(WORK TASK) Down to the last line below, repeat the entries word for word and drop the pictures.

(RECORDED DATA)

[Start of section]

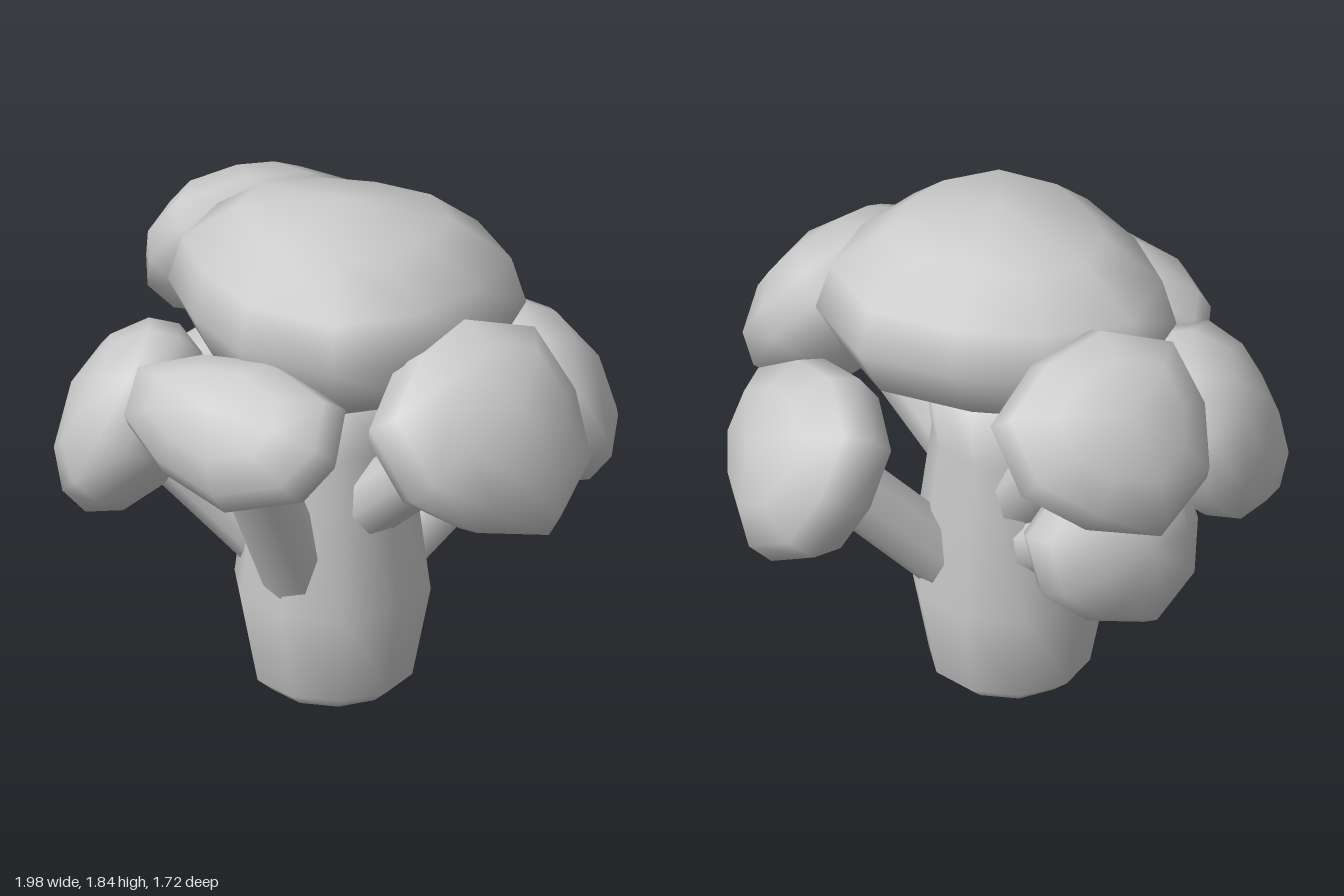
import * as THREE from 'three';

const V = (p) => new THREE.Vector3(...p);
const material = new THREE.MeshStandardMaterial({ color: 0xcccccc });
const UP = new THREE.Vector3(0, 1, 0);
const HUB = new THREE.Vector3(0, 0.64, 0); // florets face away from this point

// Lumpy dome: stacked three-lobed rings of half-width w and half-height t, closed by a pole at each end
function floret(name, center, [w, t, h], sides) {
  const c = V(center), axis = c.clone().sub(HUB).normalize();
  const u = new THREE.Vector3().crossVectors(UP, axis);
  if (u.length() < 0.01) u.set(1, 0, 0);
  u.normalize();
  const v = new THREE.Vector3().crossVectors(axis, u);
  const pos = [], index = [];
  const add = (x, y, z) => pos.push(
    ...c.clone().addScaledVector(u, x).addScaledVector(v, y).addScaledVector(axis, z).toArray());

  // Rings from the underside to the top: radius scale, height scale
  const rings = [[0.5, -0.75], [0.84, -0.45], [1, 0], [0.92, 0.42], [0.6, 0.8]];
  for (const [s, z] of rings) {
    for (let j = 0; j < sides; j++) {
      const angle = (j / sides) * Math.PI * 2;
      const r = s * (1 + 0.08 * Math.sin(3 * angle - 1.05));
      add(w * r * Math.cos(angle), t * r * Math.sin(angle), z * h);
    }
  }
  add(0, 0, -0.8 * h);
  add(0, 0, h);

  const bottom = rings.length * sides, last = bottom - sides;
  for (let j = 0; j < sides; j++) {
    const k = (j + 1) % sides;
    for (let r = 0; r < last; r += sides) {
      index.push(r + j, r + k, r + sides + j, r + k, r + sides + k, r + sides + j);
    }
    index.push(bottom, k, j, bottom + 1, last + j, last + k);
  }
  const geometry = new THREE.BufferGeometry();
  geometry.setAttribute('position', new THREE.Float32BufferAttribute(pos, 3));
  geometry.setIndex(index);
  geometry.computeVertexNormals();
  const mesh = new THREE.Mesh(geometry, material);
  mesh.name = name;
  return mesh;
}

// Round stalk between two points
function branch(name, from, to) {
  const a = V(from), d = V(to).sub(a);
  const mesh = new THREE.Mesh(new THREE.CylinderGeometry(0.12, 0.12, d.length(), 8), material);
  mesh.position.copy(a).addScaledVector(d, 0.5);
  mesh.quaternion.setFromUnitVectors(UP, d.normalize());
  mesh.name = name;
  return mesh;
}

// Side heads: name, rim centre, [half-width, half-height, dome height], stalk root
const HEADS = [
  ['left', [0.66, 1.19, 0.19], [0.43, 0.4, 0.27], [0.14, 0.74, 0.08]],
  ['front', [-0.06, 1.18, 0.6], [0.45, 0.27, 0.24], [-0.05, 0.48, 0.22]],
  ['rightFront', [-0.65, 0.98, 0.29], [0.36, 0.37, 0.25], [-0.24, 0.54, 0.1]],
  ['rightBack', [-0.64, 1.34, -0.44], [0.4, 0.37, 0.25], [-0.12, 0.76, -0.12]],
  ['lowerRightBack', [-0.6, 0.84, -0.31], [0.34, 0.31, 0.23], [-0.15, 0.6, -0.12]],
  ['leftBack', [0.46, 0.99, -0.53], [0.4, 0.36, 0.25], [0.12, 0.5, -0.18]],
];

export function createModel() {
  const group = new THREE.Group();
  group.name = 'broccoli';

  // Thick main stem with a rounded foot
  const profile = [[0, 0], [0.22, 0], [0.28, 0.05], [0.345, 0.38], [0.27, 0.95], [0.3, 1.2], [0, 1.25]];
  const stem = new THREE.Mesh(
    new THREE.LatheGeometry(profile.map(([r, y]) => new THREE.Vector2(r, y)), 10), material);
  stem.position.x = -0.04;
  stem.name = 'stem';
  group.add(stem);

  // Large crown on top
  group.add(floret('crownFloret', [0, 1.45, 0], [0.62, 0.55, 0.39], 11));

  // Smaller heads around it, each on its own stalk
  for (const [name, center, size, root] of HEADS) {
    group.add(floret(`${name}Floret`, center, size, 9), branch(`${name}Branch`, root, center));
  }
  return group;
}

[End of section]

(WRITTEN REPLY)
import * as THREE from 'three';

const V = (p) => new THREE.Vector3(...p);
const material = new THREE.MeshStandardMaterial({ color: 0xcccccc });
const UP = new THREE.Vector3(0, 1, 0);
const HUB = new THREE.Vector3(0, 0.64, 0); // florets face away from this point

// Lumpy dome: stacked three-lobed rings of half-width w and half-height t, closed by a pole at each end
function floret(name, center, [w, t, h], sides) {
  const c = V(center), axis = c.clone().sub(HUB).normalize();
  const u = new THREE.Vector3().crossVectors(UP, axis);
  if (u.length() < 0.01) u.set(1, 0, 0);
  u.normalize();
  const v = new THREE.Vector3().crossVectors(axis, u);
  const pos = [], index = [];
  const add = (x, y, z) => pos.push(
    ...c.clone().addScaledVector(u, x).addScaledVector(v, y).addScaledVector(axis, z).toArray());

  // Rings from the underside to the top: radius scale, height scale
  const rings = [[0.5, -0.75], [0.84, -0.45], [1, 0], [0.92, 0.42], [0.6, 0.8]];
  for (const [s, z] of rings) {
    for (let j = 0; j < sides; j++) {
      const angle = (j / sides) * Math.PI * 2;
      const r = s * (1 + 0.08 * Math.sin(3 * angle - 1.05));
      add(w * r * Math.cos(angle), t * r * Math.sin(angle), z * h);
    }
  }
  add(0, 0, -0.8 * h);
  add(0, 0, h);

  const bottom = rings.length * sides, last = bottom - sides;
  for (let j = 0; j < sides; j++) {
    const k = (j + 1) % sides;
    for (let r = 0; r < last; r += sides) {
      index.push(r + j, r + k, r + sides + j, r + k, r + sides + k, r + sides + j);
    }
    index.push(bottom, k, j, bottom + 1, last + j, last + k);
  }
  const geometry = new THREE.BufferGeometry();
  geometry.setAttribute('position', new THREE.Float32BufferAttribute(pos, 3));
  geometry.setIndex(index);
  geometry.computeVertexNormals();
  const mesh = new THREE.Mesh(geometry, material);
  mesh.name = name;
  return mesh;
}

// Round stalk between two points
function branch(name, from, to) {
  const a = V(from), d = V(to).sub(a);
  const mesh = new THREE.Mesh(new THREE.CylinderGeometry(0.12, 0.12, d.length(), 8), material);
  mesh.position.copy(a).addScaledVector(d, 0.5);
  mesh.quaternion.setFromUnitVectors(UP, d.normalize());
  mesh.name = name;
  return mesh;
}

// Side heads: name, rim centre, [half-width, half-height, dome height], stalk root
const HEADS = [
  ['left', [0.66, 1.19, 0.19], [0.43, 0.4, 0.27], [0.14, 0.74, 0.08]],
  ['front', [-0.06, 1.18, 0.6], [0.45, 0.27, 0.24], [-0.05, 0.48, 0.22]],
  ['rightFront', [-0.65, 0.98, 0.29], [0.36, 0.37, 0.25], [-0.24, 0.54, 0.1]],
  ['rightBack', [-0.64, 1.34, -0.44], [0.4, 0.37, 0.25], [-0.12, 0.76, -0.12]],
  ['lowerRightBack', [-0.6, 0.84, -0.31], [0.34, 0.31, 0.23], [-0.15, 0.6, -0.12]],
  ['leftBack', [0.46, 0.99, -0.53], [0.4, 0.36, 0.25], [0.12, 0.5, -0.18]],
];

export function createModel() {
  const group = new THREE.Group();
  group.name = 'broccoli';

  // Thick main stem with a rounded foot
  const profile = [[0, 0], [0.22, 0], [0.28, 0.05], [0.345, 0.38], [0.27, 0.95], [0.3, 1.2], [0, 1.25]];
  const stem = new THREE.Mesh(
    new THREE.LatheGeometry(profile.map(([r, y]) => new THREE.Vector2(r, y)), 10), material);
  stem.position.x = -0.04;
  stem.name = 'stem';
  group.add(stem);

  // Large crown on top
  group.add(floret('crownFloret', [0, 1.45, 0], [0.62, 0.55, 0.39], 11));

  // Smaller heads around it, each on its own stalk
  for (const [name, center, size, root] of HEADS) {
    group.add(floret(`${name}Floret`, center, size, 9), branch(`${name}Branch`, root, center));
  }
  return group;
}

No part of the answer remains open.